I just ran across an interesting article published on the conservative American Enterprise Institute’s website in 2016. Based on data from 2014, the author, Mark J. Perry, compares gross domestic product per capita of U.S. states and a number of foreign countries. To make the comparison more meaningful, he uses GDP numbers adjusted for price levels in those countries, sometimes called “Purchasing Power Parity,” abbreviated “PPP.”
A very important point to keep in mind: We’re talking here about economic output, not income to individuals. In the middle decades of the 20th century workers took home a significant and reasonably steady fraction of the economic output they produced. That is, incomes rose along with worker productivity, but starting around 1980 their share began to fall and income became more and more concentrated at the top. This is happening all across the developed world, not just in the United States, but our wealth and income are more concentrated than in most developed countries.
The result is quite remarkable. Quoting:
As the chart demonstrates, most European countries (including Germany, Sweden, Denmark and Belgium) if they joined the US, would rank among the poorest one-third of US states on a per-capita GDP basis, and the UK, France, Japan and New Zealand would all rank among America’s very poorest states, below No. 47 West Virginia, and not too far above No. 50 Mississippi. Countries like Italy, S. Korea, Spain, Portugal and Greece would each rank below Mississippi as the poorest states in the country.
Perry points out that this contradicts President Trump’s claim that other countries are beating us economically:
When we hear from The Donald about how he wants to “make America great again,” because “we don’t win any more,” and about how “we don’t beat China or Japan in trade” and how those countries “kill us” in trade. When The Donald tells us that Mexico is “beating us economically” and “laughing at us,” maybe we should remind him that Mexico and China, as US states, would both be far below our poorest state — Mississippi — by 51% and 62% respectively for GDP per capita; and Japan would be barely above our poorest state — Mississippi. Using GDP per capita as a measure of both economic output per person and of a country’s standard of living, America is winning quite handsomely.
While Perry makes an interesting point here, it’s also worth noting that his analysis has its flaws.
For example, he omits a lot of countries with higher per capita GDP than that of the U.S., including Ireland, Norway, Switzerland, Hong Kong, and several small Arab states. For a more complete list of countries see this Wikipedia article.
He points out in passing that coal, oil, and natural gas production are big factors in the GDPs of some states, but, as one might expect from someone at the American Enterprise Institute, he ignores their negative impacts, which are not just environmental but economic as well.
Also, as noted above, Perry uses per capita GDP as a measure of how well people are doing. That’s potentially very misleading, because wealth and income are distributed differently in different countries.

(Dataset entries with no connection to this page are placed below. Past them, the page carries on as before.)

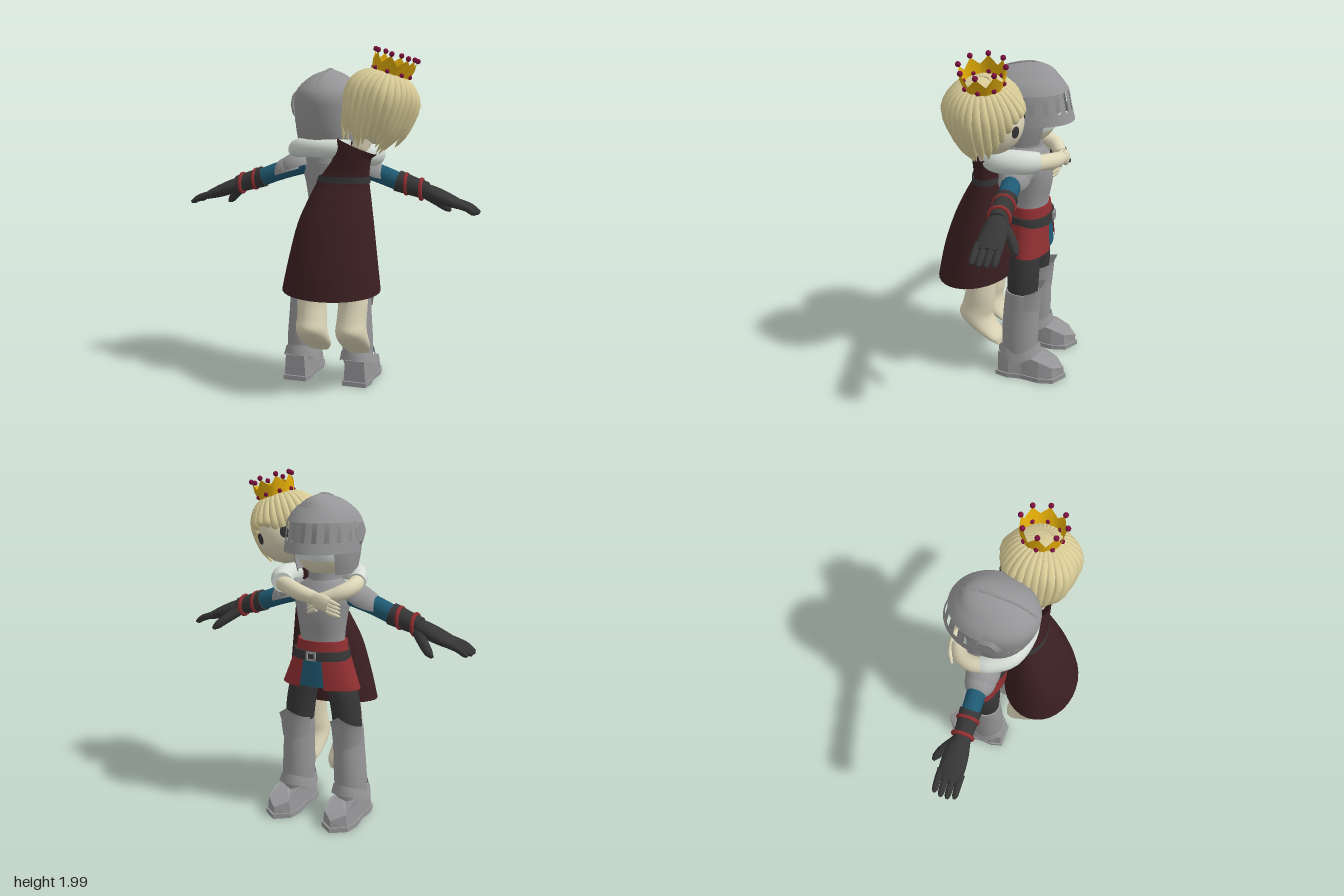
import * as THREE from 'three';

const mat = (name, color) => {
  const m = new THREE.MeshStandardMaterial({ color, side: THREE.DoubleSide });
  m.name = name;
  return m;
};
const M = {
  steel: mat('steel grey', 0x959597), dark: mat('charcoal', 0x363637), red: mat('red cloth', 0x8f2f31),
  blue: mat('blue cloth', 0x1f5a73), maroon: mat('maroon dress', 0x3b1f21), skin: mat('pale skin', 0xdcd5b8),
  hair: mat('blonde hair', 0xdacd98), white: mat('white cloth', 0xd4dcd5), gold: mat('gold', 0xe0aa08),
  gem: mat('gem', 0x7d1140),
};

function add(parent, name, geo, material, pos = [0, 0, 0], rot = [0, 0, 0], scale = [1, 1, 1]) {
  const m = new THREE.Mesh(geo, material);
  m.name = name;
  m.position.set(...pos);
  m.rotation.set(...rot);
  m.scale.set(...scale);
  parent.add(m);
  return m;
}

// Elliptical sections [x, y, z, ru, rv] swept along a smooth path; rv lies along ref.
// flat keeps the rings level (list them upward); arc (degrees, 270 = -z) leaves part of the ring open.
function loft(pts, { ref = [0, 0, 1], flat = false, arc = null, n = 20, s = 4, caps = true } = {}) {
  const spline = f => new THREE.CatmullRomCurve3(pts.map(f), false, 'catmullrom', 0.5);
  const path = spline(p => new THREE.Vector3(p[0], p[1], p[2]));
  const radii = spline(p => new THREE.Vector3(p[3], p[4] ?? p[3], 0));
  const rings = (pts.length - 1) * s, pos = [], idx = [];
  const cols = arc ? n + 1 : n;
  const [a0, a1] = (arc ?? [0, 360]).map(THREE.MathUtils.degToRad);
  for (let i = 0; i <= rings; i++) {
    const t = i / rings, c = path.getPoint(t), r = radii.getPoint(t);
    const w = flat ? new THREE.Vector3(0, 1, 0) : path.getTangent(t);
    const v = new THREE.Vector3(...ref).addScaledVector(w, -w.dot(new THREE.Vector3(...ref))).normalize();
    const u = v.clone().cross(w);
    for (let j = 0; j < cols; j++) {
      const a = a0 + (a1 - a0) * j / n;
      const p = c.clone().addScaledVector(u, Math.cos(a) * Math.max(r.x, 0.001))
        .addScaledVector(v, Math.sin(a) * Math.max(r.y, 0.001));
      pos.push(p.x, p.y, p.z);
    }
  }
  for (let i = 0; i < rings; i++) for (let j = 0; j < n; j++) {
    const k = (j + 1) % cols, a = i * cols + j, b = i * cols + k;
    idx.push(a, b, a + cols, b, b + cols, a + cols);
  }
  if (caps && !arc) for (const i of [0, rings]) {
    const base = pos.length / 3, c = path.getPoint(i / rings);
    pos.push(...pos.slice(i * cols * 3, (i + 1) * cols * 3), c.x, c.y, c.z);
    for (let j = 0; j < n; j++) {
      const k = (j + 1) % n;
      idx.push(base + n, ...(i ? [base + j, base + k] : [base + k, base + j]));
    }
  }
  const g = new THREE.BufferGeometry();
  g.setAttribute('position', new THREE.Float32BufferAttribute(pos, 3));
  g.setIndex(idx);
  g.computeVertexNormals();
  return g;
}

function moveVertices(g, rule) {
  const p = g.attributes.position, v = new THREE.Vector3();
  for (let i = 0; i < p.count; i++) {
    rule(v.fromBufferAttribute(p, i), i);
    p.setXYZ(i, v.x, v.y, v.z);
  }
  g.computeVertexNormals();
  return g;
}

const ball = (r = 1) => new THREE.SphereGeometry(r, 24, 16);

function buildHelmet(g) {
  add(g, 'knightFace', ball(), M.skin, [0, 1.58, -0.1], [0, 0, 0], [0.165, 0.165, 0.175]);
  add(g, 'knightFringe', new THREE.SphereGeometry(1, 24, 12, 0, Math.PI * 2, 0, 1.95), M.white, [0, 1.585, -0.1], [0, 0, 0], [0.176, 0.178, 0.183]);
  add(g, 'helmetDome', loft([[0, 1.6, -0.075, 0.192, 0.215], [0, 1.7, -0.075, 0.195, 0.228], [0, 1.77, -0.086, 0.172, 0.208],
    [0, 1.84, -0.11, 0.092, 0.14], [0, 1.875, -0.145, 0.002, 0.04]], { flat: true, n: 28, caps: false }), M.steel);
  add(g, 'helmetNeck', loft([[0, 1.44, -0.075, 0.172, 0.165], [0, 1.52, -0.075, 0.185, 0.195], [0, 1.6, -0.075, 0.192, 0.215]],
    { flat: true, arc: [-48, 228], n: 28 }), M.steel);
  add(g, 'helmetRidge', loft([[0, 1.7, 0.15, 0.004], [0, 1.78, 0.115, 0.005], [0, 1.845, 0.025, 0.005], [0, 1.876, -0.14, 0.006],
    [0, 1.83, -0.26, 0.005]], { ref: [1, 0, 0], n: 6 }), M.steel);
  // Visor: two bands joined by bars
  const visor = (rings, arc, n) => loft(rings, { flat: true, arc, n, s: 2 });
  const low = [0, 1.625, -0.1, 0.211, 0.256], high = [0, 1.73, -0.098, 0.202, 0.236];
  add(g, 'visorLowerBand', visor([[0, 1.565, -0.1, 0.214, 0.272], low], [178, 362], 24), M.steel);
  add(g, 'visorUpperBand', visor([high, [0, 1.775, -0.095, 0.178, 0.207], [0, 1.81, -0.1, 0.14, 0.172]], [178, 362], 24), M.steel);
  for (let a = -81; a <= 81; a += 18) add(g, 'visorBar', visor([low, high], [264.5 + a, 275.5 + a], 2), M.steel);
  for (const s of [-1, 1])
    add(g, 'visorHinge', new THREE.CylinderGeometry(0.06, 0.085, 0.02, 6), M.steel, [s * 0.2, 1.67, -0.07], [0, 0, -s * Math.PI / 2]);
}

function buildTorso(g) {
  add(g, 'gorget', loft([[0, 1.33, -0.1, 0.11], [0, 1.41, -0.1, 0.095], [0, 1.48, -0.09, 0.1]], { flat: true }), M.steel);
  add(g, 'breastplate', loft([[0, 1.0, -0.13, 0.14, 0.105], [0, 1.08, -0.13, 0.135, 0.105], [0, 1.2, -0.13, 0.15, 0.125],
    [0, 1.3, -0.125, 0.17, 0.125], [0, 1.36, -0.11, 0.15, 0.11], [0, 1.41, -0.1, 0.09, 0.09]], { flat: true, n: 24 }), M.steel);
  add(g, 'waistSash', loft([[0, 0.98, -0.135, 0.165, 0.12], [0, 1.06, -0.13, 0.15, 0.115]], { flat: true, s: 1, n: 24 }), M.red);
  add(g, 'belt', loft([[0, 0.955, -0.14, 0.178, 0.13], [0, 1.005, -0.135, 0.17, 0.13]], { flat: true, s: 1, n: 24 }), M.dark);
  add(g, 'skirt', loft([[0, 0.79, -0.145, 0.245, 0.125], [0, 0.88, -0.14, 0.208, 0.124], [0, 0.98, -0.135, 0.17, 0.122]],
    { flat: true, arc: [-71, 251], n: 28 }), M.red);
  add(g, 'tabard', loft([[0, 0.8, -0.145, 0.21, 0.117], [0, 0.98, -0.135, 0.16, 0.117]], { flat: true, arc: [225, 315], n: 10 }), M.blue);
  // Buckle frame
  const frame = new THREE.Shape([[-0.03, -0.025], [0.03, -0.025], [0.03, 0.025], [-0.03, 0.025]].map(p => new THREE.Vector2(...p)));
  frame.holes.push(new THREE.Path([[-0.02, -0.015], [-0.02, 0.015], [0.02, 0.015], [0.02, -0.015]].map(p => new THREE.Vector2(...p))));
  add(g, 'buckle', new THREE.ExtrudeGeometry(frame, { depth: 0.012, bevelEnabled: false }), M.steel, [0, 0.98, -0.275]);
}

function buildArm(g, s) {
  const limb = (pts, o) => loft(pts.map(([x, ...r]) => [s * x, ...r]), o);
  add(g, 'sleeve', limb([[0.14, 1.32, -0.1, 0.056], [0.3, 1.275, -0.095, 0.055], [0.46, 1.215, -0.095, 0.052]]), M.blue);
  add(g, 'gloveCuff', limb([[0.415, 1.235, -0.095, 0.063], [0.5, 1.207, -0.095, 0.056], [0.585, 1.182, -0.095, 0.051]]), M.dark);
  for (const [x, y] of [[0.468, 1.218], [0.556, 1.19]])
    add(g, 'cuffRing', new THREE.TorusGeometry(0.056, 0.012, 8, 24), M.red, [s * x, y, -0.095], [0, Math.PI / 2, -s * 0.33]);
  add(g, 'palm', limb([[0.56, 1.188, -0.095, 0.043, 0.048], [0.64, 1.16, -0.098, 0.043, 0.067], [0.72, 1.13, -0.098, 0.036, 0.073],
    [0.79, 1.105, -0.098, 0.024, 0.068]]), M.dark);
  for (let i = 0; i < 4; i++) {
    const z = -0.155 + i * 0.039, e = 0.89 - (i % 3 ? 0 : 0.012);
    add(g, 'finger', limb([[0.75, 1.12, z, 0.02], [0.82, 1.098, z, 0.019], [e - 0.02, 1.075, z, 0.017], [e, 1.067, z, 0.008]], { n: 8 }), M.dark);
  }
  add(g, 'thumb', limb([[0.58, 1.16, -0.12, 0.032], [0.64, 1.11, -0.18, 0.028], [0.68, 1.075, -0.21, 0.023], [0.705, 1.055, -0.222, 0.01]], { n: 10 }), M.dark);
  // Layered shoulder plates
  for (const [x, y, r] of [[0.25, 1.27, 0.1], [0.205, 1.295, 0.11]])
    add(g, 'shoulderPlate', new THREE.SphereGeometry(1, 20, 8, 0, Math.PI * 2, 0, Math.PI / 2), M.steel, [s * x, y, -0.095], [0, 0, -s * 0.3], [r, 0.088, r * 0.88]);
}

function buildLeg(g, s) {
  const cx = s * 0.17;
  add(g, 'thigh', loft([[s * 0.165, 0.48, -0.125, 0.08, 0.088], [s * 0.15, 0.65, -0.125, 0.085, 0.093], [s * 0.12, 0.8, -0.13, 0.085, 0.09],
    [s * 0.08, 0.95, -0.135, 0.07, 0.08]], { flat: true }), M.dark);
  add(g, 'greave', loft([[s * 0.18, 0.12, -0.115, 0.09, 0.105], [s * 0.175, 0.25, -0.115, 0.093, 0.11], [s * 0.168, 0.42, -0.12, 0.088, 0.108],
    [s * 0.163, 0.555, -0.125, 0.087, 0.1]], { flat: true }), M.steel);
  // Knee guard and ankle cuff rise or dip to a point at the middle
  add(g, 'kneeGuard', moveVertices(loft([[cx, 0.47, -0.125, 0.09, 0.106], [cx, 0.53, -0.125, 0.098, 0.118], [cx, 0.575, -0.125, 0.104, 0.138]],
    { flat: true, arc: [195, 345], n: 12, s: 1 }), v => {
    const k = Math.max(0, 1 - Math.abs(v.x - cx) / 0.105);
    v.y += (v.y > 0.5 ? 0.07 : -0.04) * k;
  }), M.steel);
  add(g, 'ankleCuff', moveVertices(loft([[s * 0.18, 0.16, -0.115, 0.113, 0.13], [s * 0.178, 0.22, -0.115, 0.1, 0.115]],
    { flat: true, s: 1, n: 24, caps: false }), v => { v.y -= 0.05 * (1 - Math.min(1, Math.abs(v.z + 0.115) / 0.115)); }), M.steel);
  const outline = k => new THREE.Shape([[-0.07, -0.01], [0.07, -0.01], [0.088, 0.06], [0.08, 0.14], [0.098, 0.25], [0.083, 0.335], [0, 0.395],
    [-0.083, 0.335], [-0.098, 0.25], [-0.08, 0.14], [-0.088, 0.06]].map(([x, y]) => new THREE.Vector2(x * k, 0.2 + (y - 0.2) * k)));
  const boot = (k, h) => new THREE.ExtrudeGeometry(outline(k), { depth: h, bevelEnabled: false }).rotateX(-Math.PI / 2);
  add(g, 'boot', moveVertices(boot(0.97, 0.15), v => {
    v.y *= THREE.MathUtils.mapLinear(Math.min(v.z, -0.2), -0.2, -0.4, 1, 0.4);
    if (v.y > 0.03) v.x *= 0.86;
  }), M.steel, [s * 0.188, 0.005, 0]);
  add(g, 'bootSole', boot(1.03, 0.028), M.steel, [s * 0.188, 0, 0]);
}

function buildHead(g) {
  const head = new THREE.Group();
  head.name = 'riderHead';
  head.position.set(0.33, 1.655, 0.035);
  head.rotation.z = -0.3;
  g.add(head);
  add(head, 'riderFace', ball(0.172), M.skin, [0, -0.035, -0.025]);
  add(head, 'hairCap', ball(0.187), M.hair, [0, 0.025, 0.018]);
  for (const s of [-1, 1]) add(head, 'eye', ball(), M.dark, [s * 0.085, -0.03, -0.175], [0, -s * 0.5, 0], [0.027, 0.034, 0.005]);
  // Hair locks: short over the face, long and ragged at the nape
  const count = 30;
  for (let i = 0; i < count; i++) {
    const a = i / count * Math.PI * 2, dx = Math.sin(a), dz = Math.cos(a);
    const back = THREE.MathUtils.smoothstep(dz, -0.98, -0.1), wob = Math.sin(i * 7.3);
    const at = (r, y, w, t) => [dx * r, y, dz * r + 0.01, w, t];
    const end = THREE.MathUtils.lerp(0.0, -0.205, back) + wob * 0.035;
    const tip = THREE.MathUtils.lerp(0.185, dz > 0.3 ? 0.12 : 0.15, back) + wob * 0.016;
    add(head, 'hairLock', loft([at(0.04, 0.2, 0.012, 0.012), at(0.13, 0.165, 0.022, 0.022), at(0.192 + wob * 0.008, 0.075, 0.024, 0.028),
      at((0.2 + tip) / 2 + 0.005, 0.4 * 0.07 + 0.6 * end, 0.022, 0.026), at(tip, end, 0.002, 0.002)],
    { ref: [dz, 0, -dx], n: 7, s: 3 }), M.hair);
  }
  // Crown with eight points
  const crown = new THREE.CylinderGeometry(0.122, 0.098, 0.1, 16, 1, true);
  add(head, 'crown', moveVertices(crown, (v, i) => { if (v.y > 0) v.y += i % 2 ? -0.02 : 0.03; }), M.gold, [0.008, 0.215, -0.008]);
  add(head, 'crownRim', new THREE.TorusGeometry(0.1, 0.012, 8, 24), M.gold, [0.008, 0.175, -0.008], [Math.PI / 2, 0, 0]);
  for (let i = 0; i < 8; i++) {
    const a = i * Math.PI / 4, x = Math.sin(a), z = Math.cos(a) - 0.06;
    add(head, 'crownTipGem', new THREE.SphereGeometry(0.015, 10, 8), M.gem, [0.008 + x * 0.124, 0.304, z * 0.124]);
    add(head, 'crownBandGem', new THREE.SphereGeometry(0.013, 10, 8), M.gem, [0.008 + x * 0.108, 0.208, z * 0.108]);
  }
}

function buildRider(g) {
  buildHead(g);
  add(g, 'riderNeck', loft([[0.22, 1.4, 0.07, 0.05], [0.27, 1.53, 0.05, 0.05]]), M.skin);
  // Hem hangs lower at the back, neckline slopes to the side
  add(g, 'dress', moveVertices(loft([[0.093, 0.63, 0.168, 0.286, 0.228], [0.098, 0.8, 0.15, 0.258, 0.206], [0.107, 1.0, 0.126, 0.222, 0.16],
    [0.125, 1.15, 0.098, 0.18, 0.115], [0.142, 1.25, 0.08, 0.148, 0.08], [0.185, 1.36, 0.08, 0.112, 0.075], [0.218, 1.44, 0.08, 0.112, 0.07]],
  { flat: true, n: 32, caps: false }), v => {
    v.y -= (v.z - 0.168) * 0.1 * Math.max(0, 1 - (v.y - 0.63) / 0.2);
    v.y -= (v.x - 0.22) * 0.4 * THREE.MathUtils.smoothstep(v.y, 1.36, 1.44);
  }), M.maroon);
  add(g, 'dressBelt', loft([[0.137, 1.235, 0.08, 0.158, 0.09], [0.145, 1.272, 0.08, 0.15, 0.086]], { flat: true, s: 1, n: 28, caps: false }), M.dark);
  // Bare legs, toes pointing down
  for (const [x, top] of [[-0.033, 0.03], [0.207, 0.17]])
    add(g, 'riderLeg', loft([[x, 0.213, 0.0, 0.055, 0.014], [x, 0.26, 0.04, 0.086, 0.052], [x, 0.33, 0.113, 0.093, 0.085], [x, 0.39, 0.148, 0.09, 0.1],
      [x, 0.46, 0.132, 0.085, 0.096], [x, 0.6, 0.114, 0.085, 0.086], [top, 1.0, 0.09, 0.08, 0.08]], { flat: true }), M.skin);
  // Arms wrapped round the knight's neck, hands crossed on the chest
  const ref = [0, 1, 0];
  add(g, 'nearSleeve', loft([[0.22, 1.39, 0.07, 0.05], [0.275, 1.39, 0, 0.066], [0.265, 1.385, -0.12, 0.068], [0.21, 1.375, -0.22, 0.058]], { ref }), M.white);
  add(g, 'nearForearm', loft([[0.22, 1.37, -0.2, 0.045], [0.08, 1.345, -0.275, 0.045], [-0.05, 1.32, -0.295, 0.035]], { ref }), M.skin);
  add(g, 'farSleeve', loft([[0.17, 1.42, 0.06, 0.055], [0.02, 1.425, 0.08, 0.055], [-0.12, 1.425, 0.04, 0.055], [-0.185, 1.41, -0.05, 0.052],
    [-0.2, 1.395, -0.1, 0.05]], { ref }), M.white);
  add(g, 'farForearm', loft([[-0.19, 1.4, -0.06, 0.042], [-0.208, 1.38, -0.15, 0.045], [-0.18, 1.355, -0.23, 0.043], [-0.1, 1.325, -0.28, 0.035]], { ref }), M.skin);
  for (const [s, z] of [[1, -0.305], [-1, -0.28]]) {
    const hand = x => s * x - 0.085;
    add(g, 'riderPalm', loft([[hand(0.05), 1.325, z, 0.024, 0.034], [hand(0), 1.31, z - 0.005, 0.024, 0.045],
      [hand(-0.05), 1.293, z - 0.003, 0.02, 0.043]], { ref, n: 12 }), M.skin);
    for (let i = 0; i < 4; i++) {
      const y = 1.322 - i * 0.021;
      add(g, 'riderFinger', loft([[hand(-0.04), y, z - 0.003, 0.014], [hand(-0.08), y - 0.016, z + 0.004, 0.013], [hand(-0.11), y - 0.03, z + 0.018, 0.006]],
        { ref, n: 7 }), M.skin);
    }
  }
}

export function createModel() {
  const model = new THREE.Group(), knight = new THREE.Group(), rider = new THREE.Group();
  model.name = 'knightCarryingRider';
  knight.name = 'knight';
  rider.name = 'rider';
  model.add(knight, rider);
  buildHelmet(knight);
  buildTorso(knight);
  for (const s of [-1, 1]) {
    buildArm(knight, s);
    buildLeg(knight, s);
  }
  buildRider(rider);
  return model;
}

If a multibillionaire happens to move in down the street and your neighborhood isn’t already full of them, your neighborhood’s average wealth is going to take an impressive jump, even if the rest of you are no better off.
So a more meaningful number might be the median income. By definition, half the population make more than the median and half make less. You can find a comparison on that basis here. This is derived from a survey conducted by Gallop in 2013, which isn’t a perfect way to estimate median income. But assuming those numbers are roughly right, the U.S. still looks pretty good: We’re in sixth place in both income per household and income per resident. However, the comparison takes into account only gross income and ignores both taxes and public benefits. Here in the United States we pay a lot more per person for medical care, for example, though by measured outcomes our medical care is in keeping with that of other developed countries.
Income in the U.S. is of course also more skewed toward the rich than in a lot of other developed countries, and the concentration is also growing relatively faster here. More on that in a later post.
Here, by the way, is another comparison by Mark Perry showing U.S. states matched with foreign countries with similar GDPs in 2017. California’s GDP, for example, is similar to, in fact a little bigger than, the United Kingdom’s. That’s despite the fact that UK the has about 75 percent more workers.
(Updated 2018 August 7 to more clearly emphasize that GDP reflects economic productivity rather than the income of individual workers.)